Pope Francis has said “it is necessary to proclaim courageously and in every situation, the Gospel of Christ, a message of hope, reconciliation, communion, a proclamation of God’s closeness, his mercy, his salvation, and a proclamation that the power of God’s love is able to overcome the darkness of evil and guide us on the path of goodness.” This Gospel message of incredible hope that the Church has been entrusted with communicating to the world risks becoming an offensive “noisy gong or a clanging cymbal” in people’s ears when a prominent Christian in the public spotlight like Mr. Robertson is believed to be speaking for all of us when making ignorant and uncharitable statements about people that God loves. In his oft quoted “Love Chapter,” St. Paul uses the Greek word agape when explaining the type of all-consuming and sacrificial love required of us as followers of Christ. The question is, do people see this kind of love flowing through our speech and actions; behavior we claim is inspired by our Christian faith?

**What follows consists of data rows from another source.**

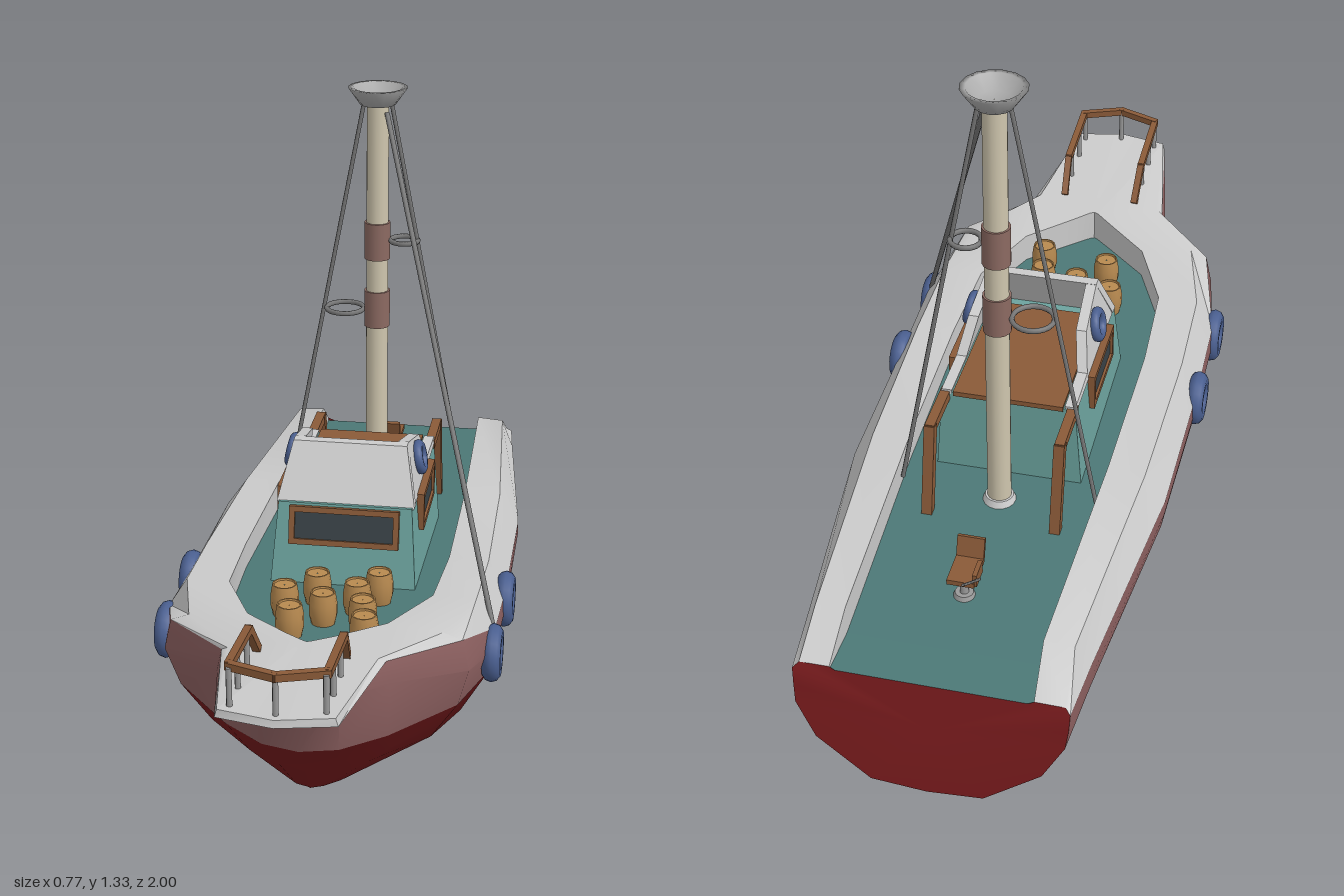
import * as THREE from 'three';
import { mergeVertices, toCreasedNormals } from 'three/addons/utils/BufferGeometryUtils.js';

const V = (x, y, z) => new THREE.Vector3(x, y, z);
const mat = (color, side = THREE.FrontSide) => new THREE.MeshStandardMaterial({ color, side });
const M = {
  red: mat(0x761a1c), pink: mat(0x8f6262), white: mat(0xcccccc), grey: mat(0x999999),
  deck: mat(0x4c7876), teal: mat(0x6ca39e), wood: mat(0x8a5a38), barrel: mat(0xb88a50),
  blue: mat(0x4a5f90), mast: mat(0xcfc6ae), band: mat(0x8c6a62), glass: mat(0x394246),
  metal: mat(0x777777), cup: mat(0xaaaaaa, THREE.DoubleSide),
};

// Hull lines: half of the boat from stern to bow, [x, y, z]
const keel = [[0, 0, -1], [0, 0, -.8], [0, 0, -.3], [0, 0, .1], [0, 0, .33], [0, .025, .48], [0, .04, .58], [0, .043, .6], [0, .045, .61]];
const bilge = [[.12, .01, -1], [.13, .01, -.8], [.14, .01, -.3], [.14, .01, .1], [.13, .01, .33], [.11, .03, .46], [.06, .045, .57], [.03, .05, .605], [0, .05, .615]];
const chine = [[.24, .09, -.985], [.26, .09, -.8], [.3, .09, -.3], [.3, .095, .1], [.29, .1, .33], [.24, .11, .47], [.13, .12, .6], [.06, .125, .65], [0, .13, .67]];
const water = [[.285, .165, -.97], [.3, .175, -.8], [.355, .2, -.3], [.36, .205, .1], [.355, .21, .33], [.3, .21, .5], [.17, .21, .65], [.08, .21, .72], [0, .21, .74]];
const flare = [[.29, .205, -.96], [.305, .215, -.8], [.362, .24, -.3], [.367, .25, .1], [.365, .26, .33], [.325, .31, .53], [.18, .345, .67], [.09, .36, .775], [0, .365, .795]];
const edge = [[.292, .245, -.955], [.305, .255, -.82], [.362, .275, -.3], [.365, .285, .1], [.362, .31, .33], [.31, .38, .53], [.17, .395, .67], [.12, .412, .97], [0, .415, 1]];
const cap = [[.28, .255, -.945], [.275, .32, -.84], [.315, .342, -.3], [.325, .358, .1], [.32, .378, .33], [.27, .395, .53], [.155, .405, .68], [.115, .43, .97], [0, .43, .995]];
const inner = [[.215, .256, -.945], [.21, .325, -.84], [.23, .347, -.3], [.235, .36, .1], [.225, .378, .33], [.15, .392, .5], [.05, .4, .59], [.01, .405, .625], [0, .405, .63]];
const deckLine = inner.map(([x, , z]) => [x, .248 + (z + .945) * .05, z]);
const deckMid = deckLine.map(([, y, z]) => [0, y, z]);

// Mirrors each line round the bow and skins between neighbouring lines
function loft(lines, crease = .6) {
  const rows = lines.map(l => [...l, ...l.slice(0, -1).reverse().map(([x, y, z]) => [-x, y, z])]);
  const n = rows[0].length, index = [];
  for (let v = 0; v < rows.length - 1; v++) {
    for (let u = 0; u < n - 1; u++) {
      const a = v * n + u, b = a + 1, c = a + n, d = c + 1;
      index.push(a, c, b, b, c, d);
    }
  }
  const g = new THREE.BufferGeometry();
  g.setAttribute('position', new THREE.Float32BufferAttribute(rows.flat(2), 3));
  g.setIndex(index);
  return toCreasedNormals(mergeVertices(g, 1e-4), crease);
}

// Moves every vertex of a geometry by a rule
function bend(g, rule) {
  const p = g.attributes.position, v = V();
  for (let i = 0; i < p.count; i++) {
    rule(v.fromBufferAttribute(p, i));
    p.setXYZ(i, v.x, v.y, v.z);
  }
  g.computeVertexNormals();
  return g;
}

export function createModel() {
  const boat = new THREE.Group();
  boat.name = 'fishingBoat';
  const add = (name, geo, material, x = 0, y = 0, z = 0, parent = boat) => {
    const m = new THREE.Mesh(geo, material);
    m.name = name;
    m.position.set(x, y, z);
    parent.add(m);
    return m;
  };
  const box = (name, w, h, d, material, x, y, z, parent) =>
    add(name, new THREE.BoxGeometry(w, h, d), material, x, y, z, parent);
  // Round rod or square beam between two points
  const rod = (name, a, b, r, material) => {
    const m = add(name, new THREE.CylinderGeometry(r, r, a.distanceTo(b), 8), material);
    m.position.lerpVectors(a, b, .5);
    m.quaternion.setFromUnitVectors(V(0, 1, 0), b.clone().sub(a).normalize());
    return m;
  };
  const beam = (name, a, b, t) => {
    const m = box(name, t, t, a.distanceTo(b) + t * .6, M.wood, 0, 0, 0);
    m.position.lerpVectors(a, b, .5);
    m.lookAt(b);
    return m;
  };

  // Hull, bulwark and deck
  add('lowerHull', loft([keel, bilge, chine, water]), M.red);
  add('upperHull', loft([water, flare, edge]), M.pink);
  add('bulwark', loft([edge, cap, inner, deckLine]), M.white);
  add('deck', loft([deckLine, deckMid]), M.deck);

  // Transom: fan over the stern ends of the hull lines
  const half = [keel, bilge, chine, water, flare, edge, cap, inner, deckLine].map(l => l[0]);
  const rim = [...half, ...half.slice(1).reverse().map(([x, y, z]) => [-x, y, z])];
  const transom = new THREE.BufferGeometry();
  transom.setAttribute('position', new THREE.Float32BufferAttribute([0, .15, -.972, ...rim.flat()], 3));
  transom.setIndex(rim.flatMap((_, i) => [0, (i + 1) % rim.length + 1, i + 1]));
  add('transom', toCreasedNormals(transom, .6), M.red);

  // Cabin with sloping front and sides
  add('cabin', bend(new THREE.BoxGeometry(2, 1, 1), v => {
    const t = v.y + .5;
    v.set(v.x * (.168 - .016 * t), .27 + .215 * t, v.z > 0 ? .172 - .045 * t : -.29);
  }), M.teal);
  box('cabinRoof', .25, .012, .36, M.wood, 0, .486, -.115);

  // Wheelhouse windscreen and swept side wings
  add('windscreen', bend(new THREE.BoxGeometry(2, 1, .025), v => {
    const t = v.y + .5;
    v.set(v.x * (.157 - .027 * t), .483 + .122 * t, v.z + .108 - .07 * t);
  }), M.white);
  const wing = new THREE.Shape([[.12, .48], [.05, .604], [.02, .604], [-.11, .57], [-.165, .495], [-.29, .492], [-.29, .48]]
    .map(p => new THREE.Vector2(...p)));
  for (const s of [1, -1]) {
    const g = new THREE.ExtrudeGeometry(wing, { depth: .024, bevelEnabled: false });
    g.translate(0, 0, -.012).rotateY(-Math.PI / 2);
    add('wheelhouseWing', bend(g, v => { v.x += s * (.143 - (v.y - .48) * .2); }), M.white);
  }

  // Framed windows
  const frameWindow = (w, h) => {
    const g = new THREE.Group();
    g.name = 'cabinWindow';
    box('windowGlass', w - .02, h - .02, .008, M.glass, 0, 0, 0, g);
    for (const s of [1, -1]) {
      box('windowRail', w, .013, .02, M.wood, 0, s * (h - .013) / 2, 0, g);
      box('windowStile', .013, h, .02, M.wood, s * (w - .013) / 2, 0, 0, g);
    }
    boat.add(g);
    return g;
  };
  const front = frameWindow(.25, .088);
  front.position.set(0, .437, .141);
  front.rotation.x = -.2;
  for (const s of [1, -1]) {
    const w = frameWindow(.21, .088);
    w.position.set(s * .16, .442, -.06);
    w.rotation.set(0, s * Math.PI / 2, 0);
  }

  for (const s of [1, -1]) {
    // Life rings on the wheelhouse and fenders along the hull
    const ring = (name, R, r, x, y, z, lean) => {
      const m = add(name, new THREE.TorusGeometry(R, r, 10, 24), M.blue, s * x, y, z);
      m.rotation.set(0, Math.PI / 2, s * lean, 'ZYX');
    };
    ring('lifeRing', .029, .012, .149, .543, -.04, .2);
    ring('hullFender', .043, .021, .365, .265, .1, 0);
    ring('hullFender', .043, .021, .36, .265, .36, 0);

    // Wooden handrails behind the cabin
    beam('aftRailTop', V(s * .145, .476, -.28), V(s * .145, .476, -.41), .022);
    beam('aftRailLeg', V(s * .145, .476, -.41), V(s * .145, .275, -.45), .024);

    // Bow rail with posts
    const path = [V(s * .092, .415, .69), V(s * .096, .488, .75), V(s * .096, .51, .94), V(0, .512, .975)];
    for (let i = 0; i < 3; i++) beam('bowRail', path[i], path[i + 1], .016);
    for (const z of [.78, .87, .95])
      rod('bowRailPost', V(s * .094, .405, z), V(s * .094, .49 + (z - .75) * .1, z), .006, M.grey);

    // Side stays
    rod('sideStay', V(s * .033, 1.285, -.375), V(s * .222, .3, -.38), .005, M.metal);
  }
  rod('bowRailPost', V(0, .42, .972), V(0, .51, .972), .006, M.grey);
  rod('foreStay', V(.025, 1.27, -.35), V(.358, .31, .335), .006, M.metal);

  // Mast with foot, bands, basin and hoops
  const mz = -.375;
  const drum = (name, top, bottom, y0, y1, m, x = 0, z = mz, open = false) =>
    add(name, new THREE.CylinderGeometry(top, bottom, y1 - y0, 16, 1, open), m, x, (y0 + y1) / 2, z);
  drum('mast', .026, .027, .27, 1.29, M.mast);
  drum('mastFoot', .032, .042, .265, .29, M.white);
  drum('mastBand', .031, .031, .74, .83, M.band);
  drum('mastBand', .031, .031, .91, 1, M.band);
  const bowl = [[.001, 1.285], [.042, 1.285], [.07, 1.325], [.058, 1.325], [.035, 1.297], [.001, 1.297]];
  add('mastBasin', new THREE.LatheGeometry(bowl.map(p => new THREE.Vector2(...p)), 16), M.cup, 0, 0, mz);
  for (const [x, y, R] of [[-.078, .78, .045], [.065, .957, .033]])
    add('mastHoop', new THREE.TorusGeometry(R, .006, 6, 24).rotateX(Math.PI / 2), M.metal, x, y, mz);

  // Barrels on the foredeck
  const barrel = [[.001, 0], [.026, 0], [.031, .022], [.031, .05], [.027, .075], [.024, .075], [.023, .071], [.001, .071]]
    .map(p => new THREE.Vector2(...p));
  for (const [x, z] of [[.095, .24], [-.04, .265], [.055, .305], [-.1, .34], [-.01, .37], [.08, .39], [-.07, .445], [.095, .47]])
    add('barrel', toCreasedNormals(new THREE.LatheGeometry(barrel, 14), .6), M.barrel, x, .248 + (z + .945) * .05, z);

  // Fishing chair and rod
  drum('chairPost', .008, .01, .26, .33, M.grey, 0, -.68);
  drum('chairFoot', .02, .025, .258, .27, M.grey, 0, -.68);
  box('chairSeat', .06, .012, .085, M.wood, -.005, .333, -.685);
  box('chairBack', .06, .055, .01, M.wood, -.005, .355, -.638).rotation.x = .3;
  box('chairArm', .01, .03, .05, M.wood, -.035, .345, -.7);
  rod('fishingRod', V(-.04, .33, -.7), V(-.04, .43, -.83), .003, M.metal);
  return boat;
}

In a time period when the cultural conversation regarding homosexuality and other highly charged issues has become so polarized, Francis cautions us to remember that “in ideologies there is not Jesus.” He recognizes the simple truth that an “ideology does not beckon” but in fact “chases away the people.” What he shows in leading by example is a way to live the Gospel in a way that demonstrates the agape love of Christ that pours itself out in self-denying service to others and actions marked by profound love, warmth, and kindness. Quite simply this could be viewed as a lifestyle that embraces the motto: “Love More, Talk Less.” What’s ironic is that people who live like this are the kinds of people who, like Mary did with her friend and Savior Jesus, you want to sit at their feet to hear what they have to say. There are so many “harassed and helpless...sheep” in and out of the church who are looking for good shepherds they can trust to not only protect but to show them true, unconditional, pure love, the love a parent has for his or her child. This is ultimately a longing for God’s love. Instead of erecting more roadblocks to faith through thoughtless words, can we be the vessels that God uses to draw the people that he dearly loves to Himself? Maybe then our reputation will be based less on what we preach and more on how we love.